The Hinkley Point project may cost as much as £21 billion, EDF Energy warned on Friday – almost three billion higher than what the French state-owned utility company had forecast in October.
EDF and China General Nuclear Power Corporation (CGN) signed a strategic investment agreement last October for a joint investment in the construction of two reactors at Hinkley Point C.
EDF’s share in Hinkley Point C will be 66.5% and CGN’s will be 33.5%. Without reducing this initial stake below 50%, EDF plans on attracting additional investors to the project.
In October EDF said that the twin-reactor plan would begin generating in 2025 and cost £18bn.
However, the company said on Thursday that the partners are ready to provide a further £2.7bn “if necessary” in “extreme scenarios”.
The projected rate of return (IRR) on Hinkley Point is estimated at around 9 percent, based on it sticking within the £18bn cost estimate. EDF said every six months of delay cuts the IRR by about 20 basis points.
“We will do everything we can to make sure there is no delay,” chief Executive Jean-Bernard Levy told shareholders.
EDF also said that the schedule for Hinkley “anticipates a 115 month construction period after the final investment decision until commissioning of the first reactor”.
French energy minister warns of the “colossal” cost of the Hinkley Point project
Ségolène Royal, the French Minister of Ecology, Sustainable Development and Energy, said that EDF may have been “carried away” with its investment in the Hinkley Project.
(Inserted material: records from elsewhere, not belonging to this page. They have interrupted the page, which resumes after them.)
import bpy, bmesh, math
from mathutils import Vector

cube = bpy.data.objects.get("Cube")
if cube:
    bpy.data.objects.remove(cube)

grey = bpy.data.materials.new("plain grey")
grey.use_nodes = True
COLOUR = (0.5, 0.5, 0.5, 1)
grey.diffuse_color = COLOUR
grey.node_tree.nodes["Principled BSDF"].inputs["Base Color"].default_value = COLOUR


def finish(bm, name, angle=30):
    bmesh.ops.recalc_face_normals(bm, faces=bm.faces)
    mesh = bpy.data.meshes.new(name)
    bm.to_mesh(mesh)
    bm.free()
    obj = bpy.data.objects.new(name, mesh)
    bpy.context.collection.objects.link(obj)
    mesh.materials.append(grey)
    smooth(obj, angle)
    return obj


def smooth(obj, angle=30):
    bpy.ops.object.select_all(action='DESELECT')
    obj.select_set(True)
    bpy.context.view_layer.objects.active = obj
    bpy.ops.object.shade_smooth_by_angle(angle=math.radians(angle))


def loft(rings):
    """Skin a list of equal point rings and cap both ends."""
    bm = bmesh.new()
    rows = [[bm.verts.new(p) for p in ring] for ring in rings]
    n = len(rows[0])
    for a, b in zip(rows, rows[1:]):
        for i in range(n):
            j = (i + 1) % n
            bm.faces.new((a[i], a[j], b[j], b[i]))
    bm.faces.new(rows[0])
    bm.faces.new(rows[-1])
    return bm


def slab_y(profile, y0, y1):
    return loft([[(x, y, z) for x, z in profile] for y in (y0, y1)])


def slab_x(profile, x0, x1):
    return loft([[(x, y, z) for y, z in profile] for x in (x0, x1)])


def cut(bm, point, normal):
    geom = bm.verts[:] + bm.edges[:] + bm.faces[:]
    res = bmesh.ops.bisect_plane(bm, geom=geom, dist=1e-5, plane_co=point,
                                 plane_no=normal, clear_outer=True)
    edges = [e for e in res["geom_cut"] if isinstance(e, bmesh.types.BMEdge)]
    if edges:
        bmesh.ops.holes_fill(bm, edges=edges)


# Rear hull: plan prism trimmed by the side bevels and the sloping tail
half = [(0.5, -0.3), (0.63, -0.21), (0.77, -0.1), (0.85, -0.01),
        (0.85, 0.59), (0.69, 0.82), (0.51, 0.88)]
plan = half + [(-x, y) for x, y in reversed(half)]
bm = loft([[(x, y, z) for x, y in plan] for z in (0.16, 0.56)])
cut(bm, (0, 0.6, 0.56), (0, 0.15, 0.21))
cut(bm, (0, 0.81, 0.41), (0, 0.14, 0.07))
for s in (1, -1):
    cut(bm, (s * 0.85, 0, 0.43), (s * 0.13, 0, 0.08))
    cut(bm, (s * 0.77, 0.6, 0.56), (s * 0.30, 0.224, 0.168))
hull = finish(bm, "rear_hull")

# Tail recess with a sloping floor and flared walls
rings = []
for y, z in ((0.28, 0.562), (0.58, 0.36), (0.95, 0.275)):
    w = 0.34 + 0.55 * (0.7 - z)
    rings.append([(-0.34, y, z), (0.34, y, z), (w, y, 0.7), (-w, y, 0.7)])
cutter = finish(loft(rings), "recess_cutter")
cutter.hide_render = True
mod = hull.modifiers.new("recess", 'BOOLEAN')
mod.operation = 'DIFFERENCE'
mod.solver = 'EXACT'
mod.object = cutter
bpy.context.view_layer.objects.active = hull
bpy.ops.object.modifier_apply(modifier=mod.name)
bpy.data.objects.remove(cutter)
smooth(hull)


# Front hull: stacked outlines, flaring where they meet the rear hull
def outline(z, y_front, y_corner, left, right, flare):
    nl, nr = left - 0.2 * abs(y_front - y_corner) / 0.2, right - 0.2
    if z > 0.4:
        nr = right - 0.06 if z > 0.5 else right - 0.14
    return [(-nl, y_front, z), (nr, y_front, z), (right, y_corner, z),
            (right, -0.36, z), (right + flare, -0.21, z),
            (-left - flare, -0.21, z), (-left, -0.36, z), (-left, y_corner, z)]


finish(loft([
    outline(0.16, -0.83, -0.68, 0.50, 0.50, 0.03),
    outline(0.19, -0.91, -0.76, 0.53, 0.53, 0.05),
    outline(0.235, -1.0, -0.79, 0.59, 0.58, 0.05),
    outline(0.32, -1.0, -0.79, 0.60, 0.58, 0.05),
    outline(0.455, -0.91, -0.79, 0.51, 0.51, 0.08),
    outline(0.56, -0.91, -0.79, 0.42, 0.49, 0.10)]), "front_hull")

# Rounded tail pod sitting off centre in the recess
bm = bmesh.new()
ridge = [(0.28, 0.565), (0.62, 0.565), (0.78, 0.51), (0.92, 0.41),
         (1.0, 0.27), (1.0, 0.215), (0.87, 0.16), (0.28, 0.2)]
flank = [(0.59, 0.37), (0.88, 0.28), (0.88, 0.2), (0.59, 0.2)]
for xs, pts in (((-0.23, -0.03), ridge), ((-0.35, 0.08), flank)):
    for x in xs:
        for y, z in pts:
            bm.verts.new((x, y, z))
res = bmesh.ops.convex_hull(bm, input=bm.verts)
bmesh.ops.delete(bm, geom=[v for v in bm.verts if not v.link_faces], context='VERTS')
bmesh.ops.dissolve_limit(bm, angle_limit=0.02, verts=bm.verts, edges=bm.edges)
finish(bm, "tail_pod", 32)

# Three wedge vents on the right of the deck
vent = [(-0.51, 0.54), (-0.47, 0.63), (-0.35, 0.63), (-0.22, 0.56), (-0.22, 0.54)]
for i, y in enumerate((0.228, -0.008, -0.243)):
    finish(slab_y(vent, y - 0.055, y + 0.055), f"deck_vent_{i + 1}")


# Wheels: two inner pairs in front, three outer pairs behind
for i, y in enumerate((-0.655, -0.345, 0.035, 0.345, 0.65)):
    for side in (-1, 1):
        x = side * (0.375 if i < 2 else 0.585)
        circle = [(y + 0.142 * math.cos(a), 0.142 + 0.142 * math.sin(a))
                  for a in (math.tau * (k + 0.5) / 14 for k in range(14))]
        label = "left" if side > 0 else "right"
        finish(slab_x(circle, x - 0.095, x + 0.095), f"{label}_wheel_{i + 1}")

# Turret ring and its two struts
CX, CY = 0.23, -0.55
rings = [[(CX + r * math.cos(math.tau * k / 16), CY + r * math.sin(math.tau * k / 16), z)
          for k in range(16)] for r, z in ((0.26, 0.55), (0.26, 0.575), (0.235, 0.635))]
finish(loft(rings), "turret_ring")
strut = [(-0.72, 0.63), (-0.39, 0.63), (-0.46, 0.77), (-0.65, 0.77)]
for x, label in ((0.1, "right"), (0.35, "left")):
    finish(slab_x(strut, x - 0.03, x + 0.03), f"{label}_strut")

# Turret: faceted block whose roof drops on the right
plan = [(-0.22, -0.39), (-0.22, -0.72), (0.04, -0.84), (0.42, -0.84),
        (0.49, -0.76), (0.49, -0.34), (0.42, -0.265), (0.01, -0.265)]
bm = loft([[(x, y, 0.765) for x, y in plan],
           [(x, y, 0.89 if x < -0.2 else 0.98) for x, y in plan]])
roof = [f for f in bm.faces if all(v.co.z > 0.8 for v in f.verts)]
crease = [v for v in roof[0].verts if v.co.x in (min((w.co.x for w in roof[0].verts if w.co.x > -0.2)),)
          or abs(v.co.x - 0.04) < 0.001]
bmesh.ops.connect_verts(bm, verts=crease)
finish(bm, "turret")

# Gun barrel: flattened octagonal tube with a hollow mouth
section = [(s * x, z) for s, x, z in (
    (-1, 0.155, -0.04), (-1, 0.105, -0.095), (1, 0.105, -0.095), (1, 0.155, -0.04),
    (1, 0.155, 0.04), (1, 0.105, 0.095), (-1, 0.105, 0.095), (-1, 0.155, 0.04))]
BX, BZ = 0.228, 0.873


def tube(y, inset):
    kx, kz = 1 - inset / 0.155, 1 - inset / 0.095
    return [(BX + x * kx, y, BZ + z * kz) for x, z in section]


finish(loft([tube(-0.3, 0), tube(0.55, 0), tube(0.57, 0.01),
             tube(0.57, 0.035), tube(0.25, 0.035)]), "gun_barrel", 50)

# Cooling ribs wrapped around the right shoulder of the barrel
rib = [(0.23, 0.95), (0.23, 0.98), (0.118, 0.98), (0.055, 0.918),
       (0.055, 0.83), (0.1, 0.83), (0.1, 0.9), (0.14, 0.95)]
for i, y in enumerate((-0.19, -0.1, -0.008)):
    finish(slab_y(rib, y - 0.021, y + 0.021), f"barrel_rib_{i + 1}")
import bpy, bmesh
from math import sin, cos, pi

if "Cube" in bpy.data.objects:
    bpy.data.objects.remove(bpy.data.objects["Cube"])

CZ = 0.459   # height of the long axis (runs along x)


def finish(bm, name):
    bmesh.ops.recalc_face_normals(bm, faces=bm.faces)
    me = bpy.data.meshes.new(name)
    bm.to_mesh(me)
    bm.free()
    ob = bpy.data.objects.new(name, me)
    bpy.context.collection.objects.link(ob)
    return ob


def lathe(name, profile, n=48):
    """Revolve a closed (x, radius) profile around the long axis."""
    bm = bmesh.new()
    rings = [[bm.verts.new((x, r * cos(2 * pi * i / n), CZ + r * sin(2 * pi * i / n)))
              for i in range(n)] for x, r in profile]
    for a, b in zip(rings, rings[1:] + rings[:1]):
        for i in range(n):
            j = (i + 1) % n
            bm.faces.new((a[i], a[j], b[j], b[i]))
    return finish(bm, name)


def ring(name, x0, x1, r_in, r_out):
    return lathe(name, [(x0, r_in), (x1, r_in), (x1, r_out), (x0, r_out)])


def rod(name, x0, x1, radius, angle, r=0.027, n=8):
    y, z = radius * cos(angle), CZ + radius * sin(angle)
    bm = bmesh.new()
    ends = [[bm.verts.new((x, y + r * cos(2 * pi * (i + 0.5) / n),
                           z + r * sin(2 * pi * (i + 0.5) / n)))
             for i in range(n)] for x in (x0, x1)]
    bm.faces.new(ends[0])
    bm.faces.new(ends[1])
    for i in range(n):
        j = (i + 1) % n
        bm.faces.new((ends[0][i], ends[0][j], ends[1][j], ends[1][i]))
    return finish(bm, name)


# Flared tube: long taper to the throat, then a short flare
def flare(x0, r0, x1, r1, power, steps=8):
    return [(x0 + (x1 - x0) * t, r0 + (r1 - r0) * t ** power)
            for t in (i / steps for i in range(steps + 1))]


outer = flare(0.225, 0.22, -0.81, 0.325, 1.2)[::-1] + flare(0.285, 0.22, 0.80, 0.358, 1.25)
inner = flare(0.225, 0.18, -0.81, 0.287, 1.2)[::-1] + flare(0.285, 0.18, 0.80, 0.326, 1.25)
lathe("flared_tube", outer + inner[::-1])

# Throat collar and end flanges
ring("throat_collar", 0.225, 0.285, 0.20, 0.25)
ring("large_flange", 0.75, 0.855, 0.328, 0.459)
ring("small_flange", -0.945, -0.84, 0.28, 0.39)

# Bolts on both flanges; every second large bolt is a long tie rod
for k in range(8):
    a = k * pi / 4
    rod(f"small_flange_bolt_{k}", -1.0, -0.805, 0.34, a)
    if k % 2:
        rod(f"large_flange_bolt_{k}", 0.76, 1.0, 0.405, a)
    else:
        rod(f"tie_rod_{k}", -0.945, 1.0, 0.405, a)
According to The Financial Times, Ms Royal said she was concerned about the project’s impact on the EDF’s already stretched balance sheet if it proceeds. “I am wondering if we should go ahead with the project. The sums involved are colossal,” the minister told the FT.